Look through the lines below; wherever the word "roundEnd" appears, copy that line.

--- Stored data Enclosed Below ---

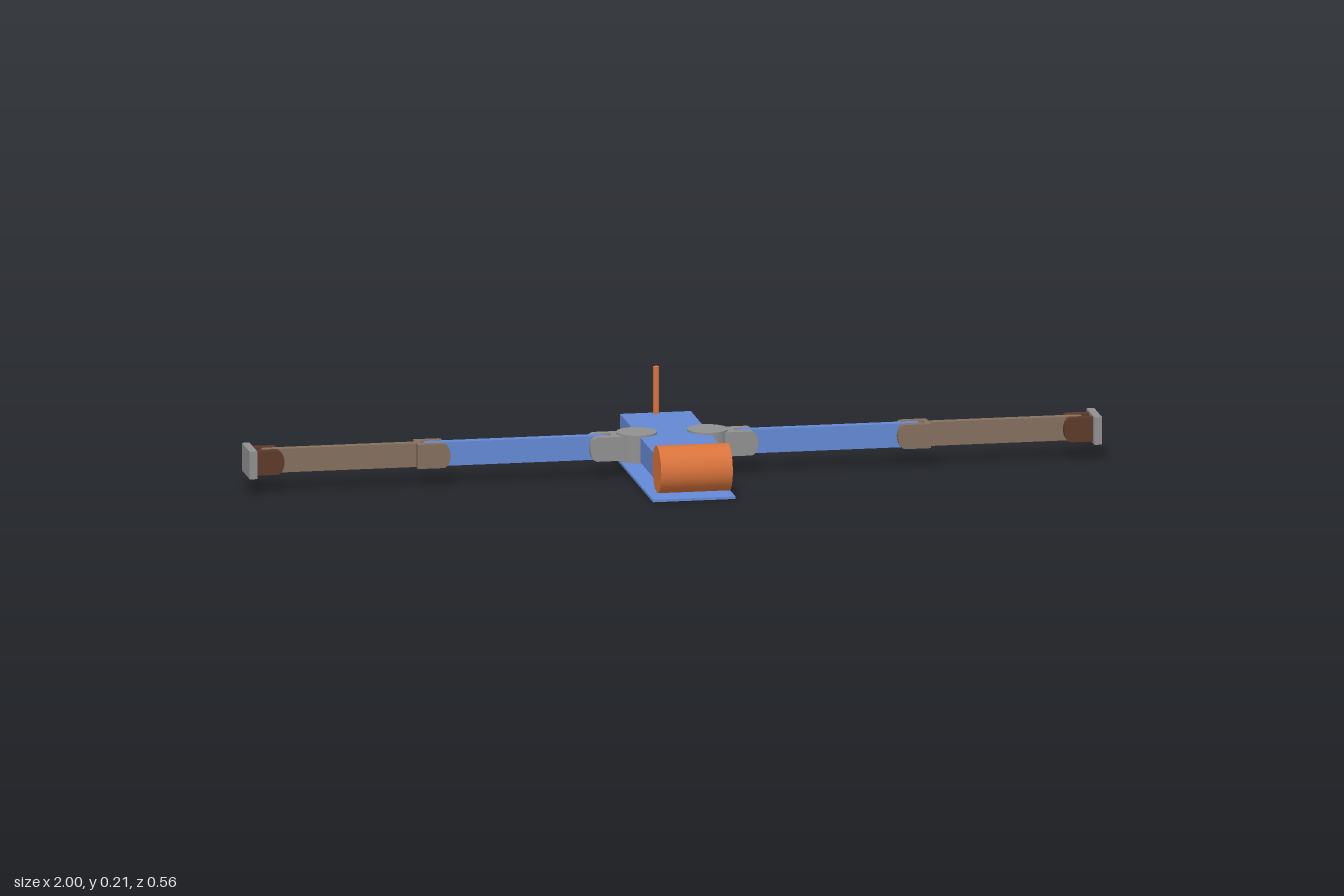
import * as THREE from 'three';

const mat = (color) => new THREE.MeshStandardMaterial({ color });
const blue = mat(0x6488d4), orange = mat(0xd8733c), brown = mat(0x84705f);
const darkBrown = mat(0x5e3a2a), grey = mat(0x909090);
const ARM_Y = 0.073, ARM_Z = -0.035;

function add(parent, name, geometry, material, x = 0, y = 0, z = 0) {
  const mesh = new THREE.Mesh(geometry, material);
  mesh.name = name;
  mesh.position.set(x, y, z);
  parent.add(mesh);
  return mesh;
}

const box = (w, h, d) => new THREE.BoxGeometry(w, h, d);

// Flat bar from x0 to x1, with a half-round (radius = half height) at chosen ends
function bar(x0, x1, height, depth, roundStart, roundEnd) {
  const r = height / 2, bulge = r * 0.6, s = new THREE.Shape();
  const a = roundStart ? x0 + bulge : x0, b = roundEnd ? x1 - bulge : x1;
  s.moveTo(a, -r);
  s.lineTo(b, -r);
  if (roundEnd) s.absellipse(b, 0, bulge, r, -Math.PI / 2, Math.PI / 2, false);
  else s.lineTo(b, r);
  s.lineTo(a, r);
  if (roundStart) s.absellipse(a, 0, bulge, r, Math.PI / 2, Math.PI * 1.5, false);
  const g = new THREE.ExtrudeGeometry(s, { depth, bevelEnabled: false, curveSegments: 12 });
  return g.translate(0, 0, -depth / 2);
}

// Pair of cheeks either side of an arm
function fork(parent, name, x0, x1, material, roundStart, roundEnd) {
  for (const side of [-1, 1]) {
    add(parent, name, bar(x0, x1, 0.057, 0.019, roundStart, roundEnd), material, 0, 0, side * 0.0215);
  }
}

// One arm, built outward along +x
function makeArm() {
  const arm = new THREE.Group();
  add(arm, 'shoulderPivot', new THREE.CylinderGeometry(0.047, 0.047, 0.065, 32), grey, 0.083);
  add(arm, 'shoulderBlock', box(0.04, 0.057, 0.062), grey, 0.125);
  fork(arm, 'shoulderFork', 0.12, 0.197, grey, false, true);
  add(arm, 'upperArm', bar(0.15, 0.59, 0.056, 0.022, true, true), blue);
  fork(arm, 'elbowFork', 0.525, 0.602, brown, true, false);
  add(arm, 'elbowBlock', box(0.012, 0.057, 0.062), brown, 0.596);
  add(arm, 'forearm', bar(0.59, 0.972, 0.056, 0.02, false, true), brown);
  fork(arm, 'wristFork', 0.915, 0.984, darkBrown, true, false);
  add(arm, 'endPlate', box(0.018, 0.065, 0.098), grey, 0.991);
  return arm;
}

export function createModel() {
  const model = new THREE.Group();
  model.name = 'twoArmedMachine';

  // Base plate, sloped skirt and plinth
  const baseZ = -0.0175, plinthZ = -0.033;
  add(model, 'basePlate', box(0.194, 0.006, 0.523), blue, 0, 0.003, baseZ);
  const skirt = box(0.194, 0.01, 0.523);
  const p = skirt.attributes.position;
  for (let i = 0; i < p.count; i++) {
    if (p.getY(i) > 0) {
      p.setX(i, Math.sign(p.getX(i)) * 0.05);
      p.setZ(i, Math.sign(p.getZ(i)) * 0.145 + plinthZ - baseZ);
    }
  }
  skirt.computeVertexNormals();
  add(model, 'baseSkirt', skirt, blue, 0, 0.011, baseZ);
  add(model, 'plinth', box(0.1, 0.029, 0.29), blue, 0, 0.0295, plinthZ);

  // Body, front drum and rear antenna
  add(model, 'body', box(0.166, 0.058, 0.468), blue, 0, 0.072, -0.009);
  const drum = add(model, 'frontDrum', new THREE.CylinderGeometry(0.055, 0.055, 0.168, 40), orange, 0, 0.073, 0.225);
  drum.rotation.z = Math.PI / 2;
  add(model, 'antenna', new THREE.CylinderGeometry(0.007, 0.007, 0.115, 16), orange, 0, 0.1545, -0.234);

  // Mirrored arms
  for (const [name, turn] of [['leftArm', 0], ['rightArm', Math.PI]]) {
    const arm = makeArm();
    arm.name = name;
    arm.position.set(0, ARM_Y, ARM_Z);
    arm.rotation.y = turn;
    model.add(arm);
  }
  return model;
}
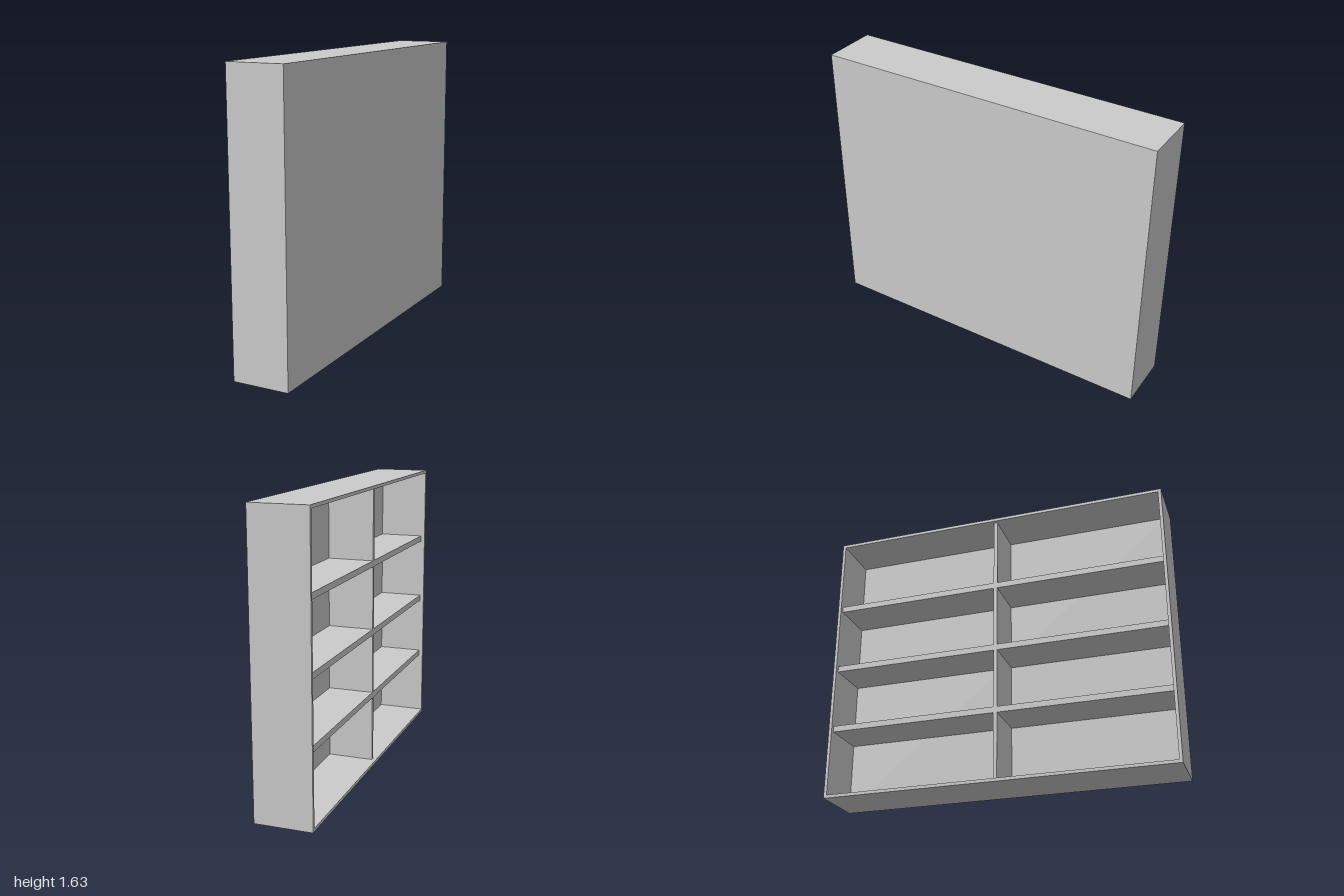
import * as THREE from 'three';

// Shelf unit: closed back panel on +x, open compartments facing -x.
const W = 0.325, H = 1.635, L = 2;          // depth (x), height (y), length (z)
const WALL = 0.018, BACK = 0.037;           // casing and back panel thickness
const SHELF = 0.035, DIVIDER = 0.022;       // inner board thickness
const RECESS = 0.023;                       // inner boards sit behind the rim
const SHELF_TOPS = [0.434, 0.812, 1.209];

export function createModel() {
  const group = new THREE.Group();
  const material = new THREE.MeshStandardMaterial({ color: 0xcccccc });

  // Board given by its extents along each axis
  const board = (name, [x0, x1], [y0, y1], [z0, z1]) => {
    const mesh = new THREE.Mesh(new THREE.BoxGeometry(x1 - x0, y1 - y0, z1 - z0), material);
    mesh.position.set((x0 + x1) / 2, (y0 + y1) / 2, (z0 + z1) / 2);
    mesh.name = name;
    group.add(mesh);
  };

  const open = -W / 2, inner = W / 2 - BACK;
  const zIn = L / 2 - WALL;
  const casing = [open, inner], inside = [open + RECESS, inner];

  // Outer casing
  board('backPanel', [inner, W / 2], [0, H], [-L / 2, L / 2]);
  board('bottomPanel', casing, [0, WALL], [-zIn, zIn]);
  board('topPanel', casing, [H - WALL, H], [-zIn, zIn]);
  board('frontSidePanel', casing, [0, H], [zIn, L / 2]);
  board('rearSidePanel', casing, [0, H], [-L / 2, -zIn]);

  // Shelves
  SHELF_TOPS.forEach((y, i) => board(`shelf${i + 1}`, inside, [y - SHELF, y], [-zIn, zIn]));

  // One central divider per level
  const floors = [WALL, ...SHELF_TOPS];
  const ceilings = [...SHELF_TOPS.map((y) => y - SHELF), H - WALL];
  floors.forEach((y, i) =>
    board(`divider${i + 1}`, inside, [y, ceilings[i]], [-DIVIDER / 2, DIVIDER / 2]));

  return group;
}
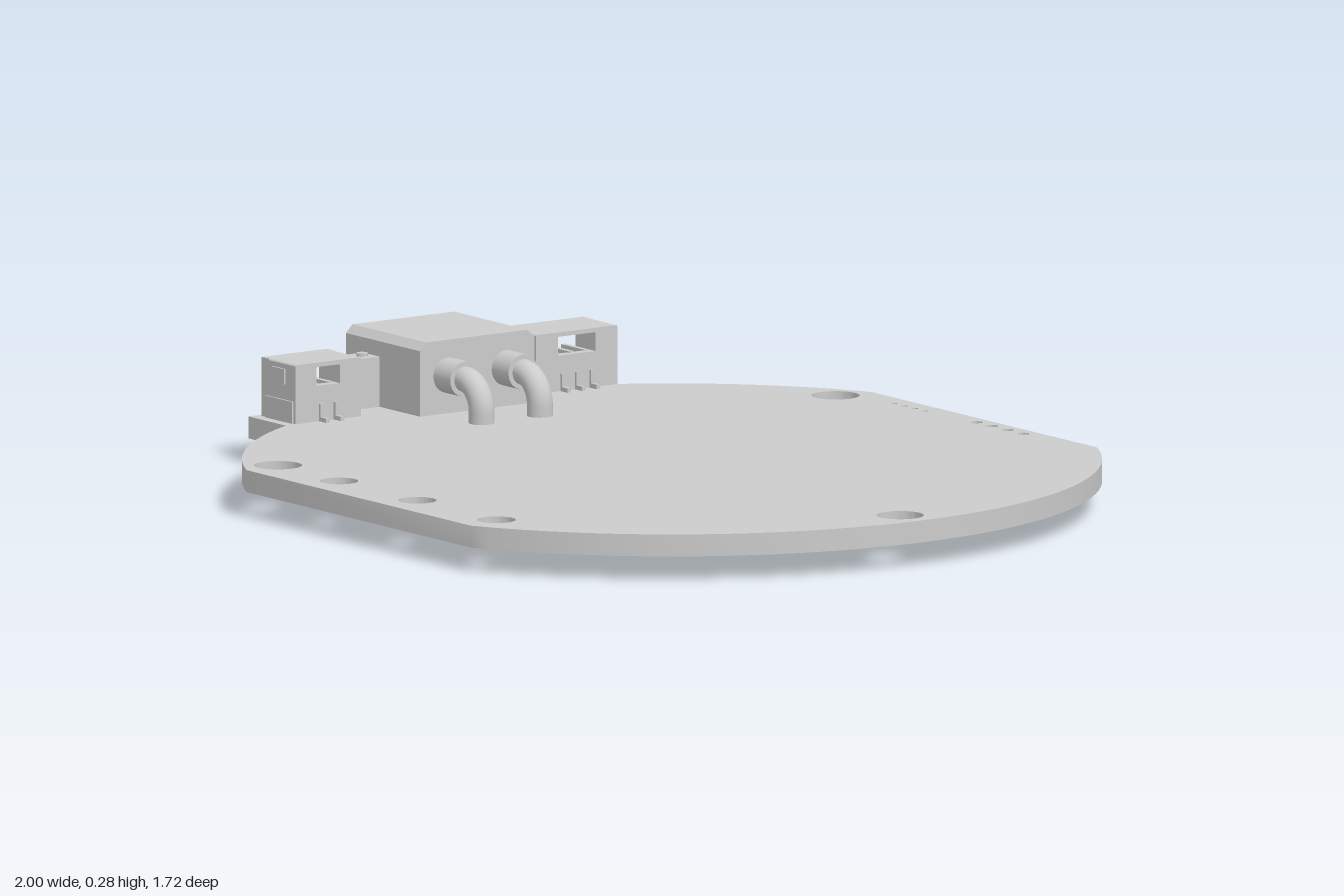
import * as THREE from 'three';
import { toCreasedNormals } from 'three/addons/utils/BufferGeometryUtils.js';

const mat = new THREE.MeshStandardMaterial({ color: 0xcccccc });

function add(parent, name, geometry, x = 0, y = 0, z = 0) {
  const m = new THREE.Mesh(geometry, mat);
  m.name = name;
  m.position.set(x, y, z);
  parent.add(m);
  return m;
}

// Box given by its min and max on each axis
function box(parent, name, x0, x1, y0, y1, z0, z1) {
  return add(parent, name, new THREE.BoxGeometry(x1 - x0, y1 - y0, z1 - z0),
    (x0 + x1) / 2, (y0 + y1) / 2, (z0 + z1) / 2);
}

// Rod along x
function rodX(parent, name, r, x0, x1, y, z) {
  return add(parent, name, new THREE.CylinderGeometry(r, r, x1 - x0, 24).rotateZ(Math.PI / 2), (x0 + x1) / 2, y, z);
}

// Rectangle with cut top corners, centred on u = 0
function cutRect(Type, w, y0, y1, cut) {
  const h = w / 2;
  return new Type([[-h, y0], [h, y0], [h, y1 - cut], [h - cut, y1], [cut - h, y1], [-h, y1 - cut]]
    .map(([u, v]) => new THREE.Vector2(u, v)));
}

// Cross-section in the z-y plane swept along x
function sweepX(parent, name, shape, x0, x1, z) {
  const g = new THREE.ExtrudeGeometry(shape, { depth: x1 - x0, bevelEnabled: false });
  return add(parent, name, g.rotateY(Math.PI / 2), x0, 0, z);
}

function createBoard(parent) {
  const cx = 0.037, r = 0.963;
  const ang = (x, y) => Math.atan2(y, x - cx);
  const s = new THREE.Shape();
  s.moveTo(-0.955, 0.458);
  s.lineTo(-0.955, -0.458);
  s.lineTo(-0.81, -0.458);
  s.absarc(cx, 0, r, ang(-0.81, -0.458), ang(-0.4, -0.861), false);
  s.absarc(cx, 0, r, ang(0.47, -0.861), ang(0.47, 0.861), false);
  s.absarc(cx, 0, r, ang(-0.4, 0.861), ang(-0.81, 0.458), false);
  s.closePath();
  // Mounting holes and the two rows of pin holes: x, z, radius
  const holes = [[-0.41, -0.768, 0.054], [-0.41, 0.765, 0.054], [0.917, 0, 0.053]];
  for (const x of [-0.167, 0.135, 0.44]) holes.push([x, 0.77, 0.043]);
  for (let i = 0; i < 4; i++) {
    holes.push([-0.25 + i * 0.04, -0.815, 0.008], [0.052 + i * 0.06, -0.826, 0.014]);
  }
  for (const [x, z, hr] of holes) s.holes.push(new THREE.Path().absarc(x, -z, hr, 0, Math.PI * 2, true));
  const g = new THREE.ExtrudeGeometry(s, { depth: 0.05, bevelEnabled: false, curveSegments: 24 });
  add(parent, 'board', toCreasedNormals(g.rotateX(-Math.PI / 2), 0.5), 0, 0.055, 0);
}

function createPowerConnector(parent) {
  const g = new THREE.Group();
  g.name = 'powerConnector';
  parent.add(g);
  // Open shell facing -x with a solid rear
  const shell = cutRect(THREE.Shape, 0.315, 0.108, 0.275, 0.018);
  shell.holes.push(cutRect(THREE.Path, 0.265, 0.133, 0.252, 0.03));
  sweepX(g, 'connectorShell', shell, -1, -0.8, 0);
  sweepX(g, 'connectorRear', cutRect(THREE.Shape, 0.315, 0.108, 0.275, 0.018), -0.8, -0.715, 0);
  box(g, 'locatingNub', -0.96, -0.89, 0.022, 0.057, -0.05, 0.05);

  for (const side of [-1, 1]) {
    const z = side * 0.08;
    rodX(g, 'contactPin', 0.03, -0.96, -0.8, 0.195, z);
    rodX(g, 'contactSleeve', 0.04, -0.716, -0.65, 0.195, z);
    // Lead bends down through the board
    const path = new THREE.CurvePath();
    const v = (x, y) => new THREE.Vector3(x, y, z);
    path.add(new THREE.LineCurve3(v(-0.7, 0.195), v(-0.65, 0.195)));
    path.add(new THREE.CubicBezierCurve3(v(-0.65, 0.195), v(-0.614, 0.195), v(-0.585, 0.166), v(-0.585, 0.13)));
    path.add(new THREE.LineCurve3(v(-0.585, 0.13), v(-0.585, 0.036)));
    add(g, 'lead', new THREE.TubeGeometry(path, 40, 0.029, 20));
    add(g, 'leadEnd', new THREE.CircleGeometry(0.029, 20).rotateX(Math.PI / 2), -0.585, 0.036, z);

    // Side lug with its anchor pin
    const lug = (name, x0, x1, y0, y1, a, b) =>
      box(g, name, x0, x1, y0, y1, Math.min(a * side, b * side), Math.max(a * side, b * side));
    lug('lug', -0.935, -0.87, 0.108, 0.222, 0.155, 0.213);
    lug('anchorPin', -0.915, -0.89, 0, 0.11, 0.17, 0.195);
    add(g, 'lugBoss', new THREE.CylinderGeometry(0.013, 0.013, 0.01, 16), -0.902, 0.224, side * 0.183);
  }
}

// Small signal socket, open towards -x, with a window in its rear wall
function createSocket(parent, name, z, width, pins, windowWidth) {
  const g = new THREE.Group();
  g.name = name;
  parent.add(g);
  const h = width / 2;
  const frame = cutRect(THREE.Shape, width, 0.105, 0.239, 0.003);
  frame.holes.push(cutRect(THREE.Path, width - 0.044, 0.133, 0.229, 0.002));
  sweepX(g, 'socketFrame', frame, -0.915, -0.835, z);
  const rear = cutRect(THREE.Shape, width, 0.105, 0.239, 0.003);
  rear.holes.push(cutRect(THREE.Path, windowWidth, 0.186, 0.229, 0.002));
  sweepX(g, 'socketRear', rear, -0.835, -0.812, z);
  // Stepped mouth: sill, roof and side cheeks
  box(g, 'socketSill', -0.943, -0.915, 0.105, 0.133, z - h, z + h);
  box(g, 'socketRoof', -0.943, -0.915, 0.229, 0.239, z - h, z + h);
  for (const s of [-1, 1]) {
    box(g, 'socketCheek', -0.943, -0.915, 0.133, 0.229, z + s * (h - 0.011) - 0.011, z + s * (h - 0.011) + 0.011);
    box(g, 'socketFoot', -0.925, -0.82, 0.105, 0.155, z + s * h - 0.004, z + s * h + 0.004);
    box(g, 'socketLatch', -0.9, -0.85, 0.19, 0.225, z + s * h - 0.004, z + s * h + 0.004);
  }
  for (let i = 0; i < pins; i++) {
    const pz = z + (i - (pins - 1) / 2) * 0.04;
    box(g, 'socketPin', -0.92, -0.83, 0.176, 0.188, pz - 0.006, pz + 0.006);
    box(g, 'solderTail', -0.815, -0.785, 0.105, 0.115, pz - 0.005, pz + 0.005);
    box(g, 'tailRiser', -0.814, -0.806, 0.105, 0.145, pz - 0.005, pz + 0.005);
  }
}

export function createModel() {
  const model = new THREE.Group();
  model.name = 'circuitBoard';
  createBoard(model);
  createPowerConnector(model);
  createSocket(model, 'threePinSocket', -0.343, 0.224, 3, 0.104);
  createSocket(model, 'twoPinSocket', 0.34, 0.18, 2, 0.064);
  return model;
}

--- End of Enclosed Stored data ---

◆ Solution to this task ◆
function bar(x0, x1, height, depth, roundStart, roundEnd) {
  const a = roundStart ? x0 + bulge : x0, b = roundEnd ? x1 - bulge : x1;
  if (roundEnd) s.absellipse(b, 0, bulge, r, -Math.PI / 2, Math.PI / 2, false);
function fork(parent, name, x0, x1, material, roundStart, roundEnd) {
    add(parent, name, bar(x0, x1, 0.057, 0.019, roundStart, roundEnd), material, 0, 0, side * 0.0215);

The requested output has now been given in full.